Cognitive therapy helps you identify automatic unrealistic thoughts and modify the interpretations and the meaning of the thoughts, resulting in a decrease of anxiety. I utilize several Cognitive Behavioral Therapy approaches including Rational Emotive Behavior Therapy, Cognitive Therapy, and Dialectic Behavior Therapy depending upon the nature of the issues we are working on and your needs.

In the first stage of Cognitive Therapy, you are taught to be aware of your worries and self talk by keeping a daily diary or journal, called a thought record. In the thought record, you will write down your thoughts, feelings, beliefs and the interpretations associated with them. Important details to record, if we would be working on anxiety issues, may include:

  • what were you doing when the anxiety began?
  • the content of the anxious thoughts,
  • the meanings attributed to them, and
  • what  did you do in response to the feeling(s) and thoughts?

We will review the thought record and identify how the thoughts were interpreted. Using gentle reasoning and Socratic questioning, we will verbally challenge an unrealistic belief. This helps you to identify the cognitive distortion, typically a faulty assessment of danger, an exaggerated sense of responsibility, or fears that thinking something negative will make it come true.

Once you are able to more easily identify your self-talk, we may initiate a few behavioral experiments to identify and possibly restructure thinking about cause and effect. For example, if someone with Obsessive Compulsive Disorder, a form of anxiety, believes that smoking four cigarettes will prevent their family from being harmed in an auto accident, they may be asked to smoke only three cigarettes and then wait to see if family members are actually harmed that day in an auto accident. This experiment’s results can be used as a springboard for further discussion about other types of magical thinking. Over time, people learn to identify and re-evaluate beliefs about the possible consequences of engaging in or refraining from self-defeating behaviors and subsequently begin to decrease their anxious responses.

Salkovskis PM. Psychological approaches to the understanding of obsessional problems. In: Swinson RP, Antony MM, Rachman S, Richter MA, eds. Obsessive-Compulsive Disorder: Theory, Research, and Treatment. New York, NY: Guilford Press; 1998:33–50.

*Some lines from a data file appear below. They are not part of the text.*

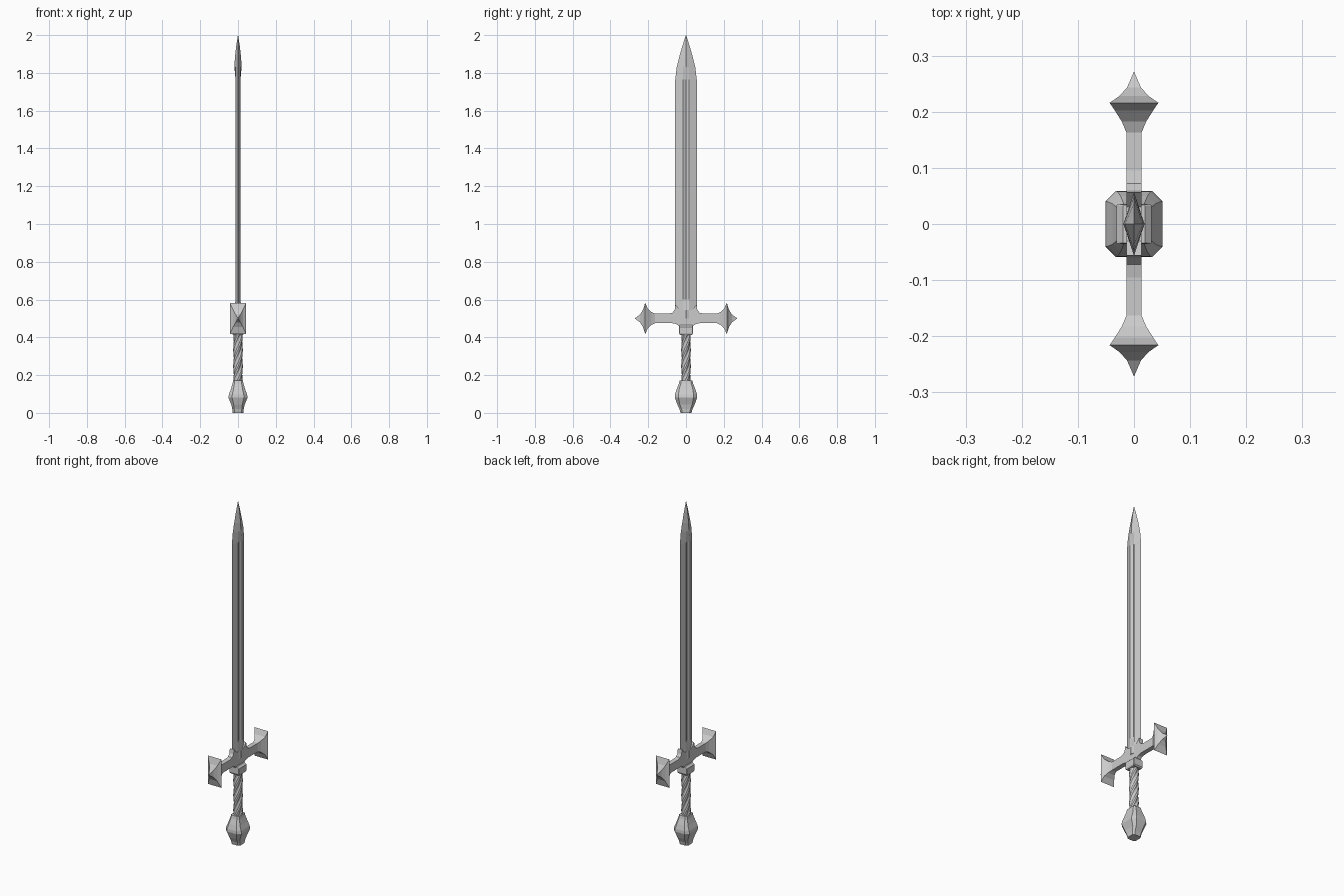
import bpy, bmesh, math

if "Cube" in bpy.data.objects:
    bpy.data.objects.remove(bpy.data.objects["Cube"])


def make(name, bm):
    bmesh.ops.remove_doubles(bm, verts=bm.verts, dist=0.00005)
    bmesh.ops.recalc_face_normals(bm, faces=bm.faces)
    me = bpy.data.meshes.new(name)
    bm.to_mesh(me)
    bm.free()
    ob = bpy.data.objects.new(name, me)
    bpy.context.collection.objects.link(ob)
    return ob


def loft(name, rings):
    bm = bmesh.new()
    loops = [[bm.verts.new(p) for p in r] for r in rings]
    n = len(loops[0])
    for a, b in zip(loops, loops[1:]):
        for i in range(n):
            j = (i + 1) % n
            bm.faces.new((a[i], a[j], b[j], b[i]))
    bm.faces.new(loops[0])
    bm.faces.new(loops[-1])
    return make(name, bm)


# Blade: diamond section with a fuller sunk into each flat
def blade_ring(z, w, ridge, shoulder_x, shoulder_y):
    half = [(0, w), (shoulder_x, shoulder_y), (ridge, 0), (shoulder_x, -shoulder_y)]
    return [(x, y, z) for x, y in half + [(-x, -y) for x, y in half]]


blade = [blade_ring(z, 0.057, r, 0.013, 0.017)
         for z, r in [(0.5, 0.019), (0.545, 0.019), (0.60, 0.005), (1.765, 0.005), (1.83, 0.019)]]
blade[-1] = blade_ring(1.83, 0.049, 0.019, 0.0125, 0.016)
for z, w, r in [(1.88, 0.037, 0.0165), (1.94, 0.02, 0.010), (2.0, 0.0006, 0.0004)]:
    blade.append(blade_ring(z, w, r, r * 0.7, w * 0.3))
loft("blade", blade)

# Crossguard: extruded outline with arched corners, mirrored in y
side = [(0.17, 0.525), (0.095, 0.525), (0.072, 0.53), (0.06, 0.545), (0.056, 0.572), (0.03, 0.545)]
low = [(0.034, 0.44), (0.037, 0.458), (0.05, 0.47), (0.075, 0.475), (0.17, 0.475)]
outline = low + side
outline += [(-y, z) for y, z in reversed(outline)]
loft("crossguard", [[(x, y, z) for y, z in outline] for x in (-0.0135, 0.0135)])

# Flared square finials with pointed caps
finial = [(0.163, 0.0135, 0.025), (0.183, 0.022, 0.034), (0.202, 0.034, 0.052),
          (0.216, 0.0435, 0.083), (0.228, 0.026, 0.045), (0.243, 0.0125, 0.021), (0.271, 0.0004, 0.0005)]
for s, label in ((1, "left"), (-1, "right")):
    loft("guard_finial_" + label,
         [[(a, s * y, 0.5 + b) for a, b in ((hx, hz), (-hx, hz), (-hx, -hz), (hx, -hz))]
          for y, hx, hz in finial])


# Rounded rectangle ring for the collar and pommel
def chamfered(z, hx, hy, c):
    q = [(hx, -hy + c), (hx, hy - c), (hx - c, hy), (-hx + c, hy)]
    return [(x, y, z) for x, y in q + [(-x, -y) for x, y in q]]


loft("collar", [chamfered(z, x, y, 0.002) for z, x, y in
                [(0.413, 0.027, 0.031), (0.42, 0.031, 0.036), (0.455, 0.031, 0.036), (0.465, 0.02, 0.034)]])

# Grip: lobed rope section twisted along its height
grip = []
for k in range(33):
    z = 0.16 + 0.26 * k / 32
    ring = []
    for i in range(16):
        a = 2 * math.pi * i / 16 + 1.5 * math.pi * k / 32
        r = (0.0255, 0.024, 0.0205, 0.024)[i % 4]
        ring.append((r * math.cos(a), r * math.sin(a), z))
    grip.append(ring)
loft("grip", grip)

# Pommel: faceted bulb
loft("pommel", [chamfered(z, x, y, c) for z, x, y, c in
                [(0.0, 0.028, 0.029, 0.01), (0.02, 0.03, 0.034, 0.01), (0.045, 0.036, 0.046, 0.013),
                 (0.082, 0.051, 0.059, 0.019), (0.098, 0.048, 0.058, 0.018), (0.125, 0.038, 0.05, 0.014),
                 (0.155, 0.029, 0.038, 0.01), (0.172, 0.026, 0.034, 0.008)]])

Here is a link to National Association of Cognitive-Behavioral Therapists Website which provides a brief overview of CBT: